══ RECORD EXTRACTS ══

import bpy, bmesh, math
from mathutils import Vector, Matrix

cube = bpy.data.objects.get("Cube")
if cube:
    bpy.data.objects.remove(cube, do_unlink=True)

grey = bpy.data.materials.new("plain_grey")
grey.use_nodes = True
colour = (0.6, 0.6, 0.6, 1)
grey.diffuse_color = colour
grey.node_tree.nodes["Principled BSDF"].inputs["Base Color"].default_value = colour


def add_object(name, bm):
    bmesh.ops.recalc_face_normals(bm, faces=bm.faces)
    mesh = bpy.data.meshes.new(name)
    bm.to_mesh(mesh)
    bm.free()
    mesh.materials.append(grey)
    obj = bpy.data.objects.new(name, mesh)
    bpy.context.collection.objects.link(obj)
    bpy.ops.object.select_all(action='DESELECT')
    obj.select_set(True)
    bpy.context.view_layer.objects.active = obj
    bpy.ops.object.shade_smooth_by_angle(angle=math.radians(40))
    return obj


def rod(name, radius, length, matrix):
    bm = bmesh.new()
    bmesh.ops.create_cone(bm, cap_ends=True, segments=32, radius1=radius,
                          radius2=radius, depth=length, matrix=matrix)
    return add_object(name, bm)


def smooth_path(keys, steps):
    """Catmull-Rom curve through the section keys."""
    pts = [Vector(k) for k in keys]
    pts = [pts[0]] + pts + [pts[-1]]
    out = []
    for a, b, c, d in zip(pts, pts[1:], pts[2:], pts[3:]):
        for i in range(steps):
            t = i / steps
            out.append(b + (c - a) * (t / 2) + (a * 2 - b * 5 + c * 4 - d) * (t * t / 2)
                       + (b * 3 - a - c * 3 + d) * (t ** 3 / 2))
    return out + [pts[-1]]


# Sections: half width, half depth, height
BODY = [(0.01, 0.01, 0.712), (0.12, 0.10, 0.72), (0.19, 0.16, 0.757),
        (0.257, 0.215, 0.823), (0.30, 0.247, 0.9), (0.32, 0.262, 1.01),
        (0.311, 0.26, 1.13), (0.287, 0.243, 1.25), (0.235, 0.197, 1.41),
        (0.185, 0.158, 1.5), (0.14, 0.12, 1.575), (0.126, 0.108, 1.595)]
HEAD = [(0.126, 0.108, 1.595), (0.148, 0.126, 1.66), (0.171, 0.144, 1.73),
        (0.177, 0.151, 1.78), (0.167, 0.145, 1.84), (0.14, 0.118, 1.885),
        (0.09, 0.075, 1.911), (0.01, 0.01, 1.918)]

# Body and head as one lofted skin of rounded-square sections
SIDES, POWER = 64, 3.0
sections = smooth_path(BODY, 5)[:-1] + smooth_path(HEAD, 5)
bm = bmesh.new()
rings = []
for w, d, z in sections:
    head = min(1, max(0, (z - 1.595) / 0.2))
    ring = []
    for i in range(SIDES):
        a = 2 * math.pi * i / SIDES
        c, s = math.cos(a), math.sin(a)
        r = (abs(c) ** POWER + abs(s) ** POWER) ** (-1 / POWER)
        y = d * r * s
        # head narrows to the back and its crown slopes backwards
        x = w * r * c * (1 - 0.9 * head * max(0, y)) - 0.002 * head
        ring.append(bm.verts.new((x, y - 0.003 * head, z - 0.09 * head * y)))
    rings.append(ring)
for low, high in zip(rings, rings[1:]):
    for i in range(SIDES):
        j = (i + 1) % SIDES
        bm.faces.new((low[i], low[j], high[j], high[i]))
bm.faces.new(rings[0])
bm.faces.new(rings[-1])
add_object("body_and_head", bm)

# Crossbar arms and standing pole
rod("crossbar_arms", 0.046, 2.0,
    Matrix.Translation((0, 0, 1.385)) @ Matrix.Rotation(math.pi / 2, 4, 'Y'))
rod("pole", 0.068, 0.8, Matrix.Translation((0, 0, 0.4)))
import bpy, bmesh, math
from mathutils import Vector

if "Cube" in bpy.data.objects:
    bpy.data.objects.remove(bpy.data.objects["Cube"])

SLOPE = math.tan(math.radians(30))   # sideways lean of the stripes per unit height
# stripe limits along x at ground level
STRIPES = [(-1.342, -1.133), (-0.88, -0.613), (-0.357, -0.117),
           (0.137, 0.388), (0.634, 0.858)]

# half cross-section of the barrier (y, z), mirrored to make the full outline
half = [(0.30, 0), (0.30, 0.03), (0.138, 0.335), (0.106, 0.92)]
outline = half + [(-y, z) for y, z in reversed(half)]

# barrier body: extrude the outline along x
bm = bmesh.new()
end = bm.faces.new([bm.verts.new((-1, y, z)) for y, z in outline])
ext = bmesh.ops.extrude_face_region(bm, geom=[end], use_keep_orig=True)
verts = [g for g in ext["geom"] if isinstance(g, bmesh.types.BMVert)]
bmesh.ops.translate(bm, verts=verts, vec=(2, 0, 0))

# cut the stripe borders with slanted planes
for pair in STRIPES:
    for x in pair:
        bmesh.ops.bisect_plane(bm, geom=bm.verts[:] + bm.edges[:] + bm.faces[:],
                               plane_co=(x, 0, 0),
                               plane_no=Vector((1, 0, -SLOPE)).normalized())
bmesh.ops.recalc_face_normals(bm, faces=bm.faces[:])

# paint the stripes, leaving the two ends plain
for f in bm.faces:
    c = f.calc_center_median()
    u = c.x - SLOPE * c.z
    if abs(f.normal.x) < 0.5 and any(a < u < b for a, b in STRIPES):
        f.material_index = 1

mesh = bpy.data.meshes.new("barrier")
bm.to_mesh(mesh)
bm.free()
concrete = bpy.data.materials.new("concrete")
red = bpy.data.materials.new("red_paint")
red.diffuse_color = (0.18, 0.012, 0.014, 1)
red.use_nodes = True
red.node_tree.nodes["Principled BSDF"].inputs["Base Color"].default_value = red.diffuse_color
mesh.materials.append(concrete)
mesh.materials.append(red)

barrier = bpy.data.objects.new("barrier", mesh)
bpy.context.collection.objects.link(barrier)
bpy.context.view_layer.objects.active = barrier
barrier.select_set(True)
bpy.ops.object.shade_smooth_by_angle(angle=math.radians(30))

═══

YOUR GOAL | Each record must be output exactly, with none omitted.

PROBLEM SOLUTION |
import bpy, bmesh, math
from mathutils import Vector, Matrix

cube = bpy.data.objects.get("Cube")
if cube:
    bpy.data.objects.remove(cube, do_unlink=True)

grey = bpy.data.materials.new("plain_grey")
grey.use_nodes = True
colour = (0.6, 0.6, 0.6, 1)
grey.diffuse_color = colour
grey.node_tree.nodes["Principled BSDF"].inputs["Base Color"].default_value = colour


def add_object(name, bm):
    bmesh.ops.recalc_face_normals(bm, faces=bm.faces)
    mesh = bpy.data.meshes.new(name)
    bm.to_mesh(mesh)
    bm.free()
    mesh.materials.append(grey)
    obj = bpy.data.objects.new(name, mesh)
    bpy.context.collection.objects.link(obj)
    bpy.ops.object.select_all(action='DESELECT')
    obj.select_set(True)
    bpy.context.view_layer.objects.active = obj
    bpy.ops.object.shade_smooth_by_angle(angle=math.radians(40))
    return obj


def rod(name, radius, length, matrix):
    bm = bmesh.new()
    bmesh.ops.create_cone(bm, cap_ends=True, segments=32, radius1=radius,
                          radius2=radius, depth=length, matrix=matrix)
    return add_object(name, bm)


def smooth_path(keys, steps):
    """Catmull-Rom curve through the section keys."""
    pts = [Vector(k) for k in keys]
    pts = [pts[0]] + pts + [pts[-1]]
    out = []
    for a, b, c, d in zip(pts, pts[1:], pts[2:], pts[3:]):
        for i in range(steps):
            t = i / steps
            out.append(b + (c - a) * (t / 2) + (a * 2 - b * 5 + c * 4 - d) * (t * t / 2)
                       + (b * 3 - a - c * 3 + d) * (t ** 3 / 2))
    return out + [pts[-1]]


# Sections: half width, half depth, height
BODY = [(0.01, 0.01, 0.712), (0.12, 0.10, 0.72), (0.19, 0.16, 0.757),
        (0.257, 0.215, 0.823), (0.30, 0.247, 0.9), (0.32, 0.262, 1.01),
        (0.311, 0.26, 1.13), (0.287, 0.243, 1.25), (0.235, 0.197, 1.41),
        (0.185, 0.158, 1.5), (0.14, 0.12, 1.575), (0.126, 0.108, 1.595)]
HEAD = [(0.126, 0.108, 1.595), (0.148, 0.126, 1.66), (0.171, 0.144, 1.73),
        (0.177, 0.151, 1.78), (0.167, 0.145, 1.84), (0.14, 0.118, 1.885),
        (0.09, 0.075, 1.911), (0.01, 0.01, 1.918)]

# Body and head as one lofted skin of rounded-square sections
SIDES, POWER = 64, 3.0
sections = smooth_path(BODY, 5)[:-1] + smooth_path(HEAD, 5)
bm = bmesh.new()
rings = []
for w, d, z in sections:
    head = min(1, max(0, (z - 1.595) / 0.2))
    ring = []
    for i in range(SIDES):
        a = 2 * math.pi * i / SIDES
        c, s = math.cos(a), math.sin(a)
        r = (abs(c) ** POWER + abs(s) ** POWER) ** (-1 / POWER)
        y = d * r * s
        # head narrows to the back and its crown slopes backwards
        x = w * r * c * (1 - 0.9 * head * max(0, y)) - 0.002 * head
        ring.append(bm.verts.new((x, y - 0.003 * head, z - 0.09 * head * y)))
    rings.append(ring)
for low, high in zip(rings, rings[1:]):
    for i in range(SIDES):
        j = (i + 1) % SIDES
        bm.faces.new((low[i], low[j], high[j], high[i]))
bm.faces.new(rings[0])
bm.faces.new(rings[-1])
add_object("body_and_head", bm)

# Crossbar arms and standing pole
rod("crossbar_arms", 0.046, 2.0,
    Matrix.Translation((0, 0, 1.385)) @ Matrix.Rotation(math.pi / 2, 4, 'Y'))
rod("pole", 0.068, 0.8, Matrix.Translation((0, 0, 0.4)))
import bpy, bmesh, math
from mathutils import Vector

if "Cube" in bpy.data.objects:
    bpy.data.objects.remove(bpy.data.objects["Cube"])

SLOPE = math.tan(math.radians(30))   # sideways lean of the stripes per unit height
# stripe limits along x at ground level
STRIPES = [(-1.342, -1.133), (-0.88, -0.613), (-0.357, -0.117),
           (0.137, 0.388), (0.634, 0.858)]

# half cross-section of the barrier (y, z), mirrored to make the full outline
half = [(0.30, 0), (0.30, 0.03), (0.138, 0.335), (0.106, 0.92)]
outline = half + [(-y, z) for y, z in reversed(half)]

# barrier body: extrude the outline along x
bm = bmesh.new()
end = bm.faces.new([bm.verts.new((-1, y, z)) for y, z in outline])
ext = bmesh.ops.extrude_face_region(bm, geom=[end], use_keep_orig=True)
verts = [g for g in ext["geom"] if isinstance(g, bmesh.types.BMVert)]
bmesh.ops.translate(bm, verts=verts, vec=(2, 0, 0))

# cut the stripe borders with slanted planes
for pair in STRIPES:
    for x in pair:
        bmesh.ops.bisect_plane(bm, geom=bm.verts[:] + bm.edges[:] + bm.faces[:],
                               plane_co=(x, 0, 0),
                               plane_no=Vector((1, 0, -SLOPE)).normalized())
bmesh.ops.recalc_face_normals(bm, faces=bm.faces[:])

# paint the stripes, leaving the two ends plain
for f in bm.faces:
    c = f.calc_center_median()
    u = c.x - SLOPE * c.z
    if abs(f.normal.x) < 0.5 and any(a < u < b for a, b in STRIPES):
        f.material_index = 1

mesh = bpy.data.meshes.new("barrier")
bm.to_mesh(mesh)
bm.free()
concrete = bpy.data.materials.new("concrete")
red = bpy.data.materials.new("red_paint")
red.diffuse_color = (0.18, 0.012, 0.014, 1)
red.use_nodes = True
red.node_tree.nodes["Principled BSDF"].inputs["Base Color"].default_value = red.diffuse_color
mesh.materials.append(concrete)
mesh.materials.append(red)

barrier = bpy.data.objects.new("barrier", mesh)
bpy.context.collection.objects.link(barrier)
bpy.context.view_layer.objects.active = barrier
barrier.select_set(True)
bpy.ops.object.shade_smooth_by_angle(angle=math.radians(30))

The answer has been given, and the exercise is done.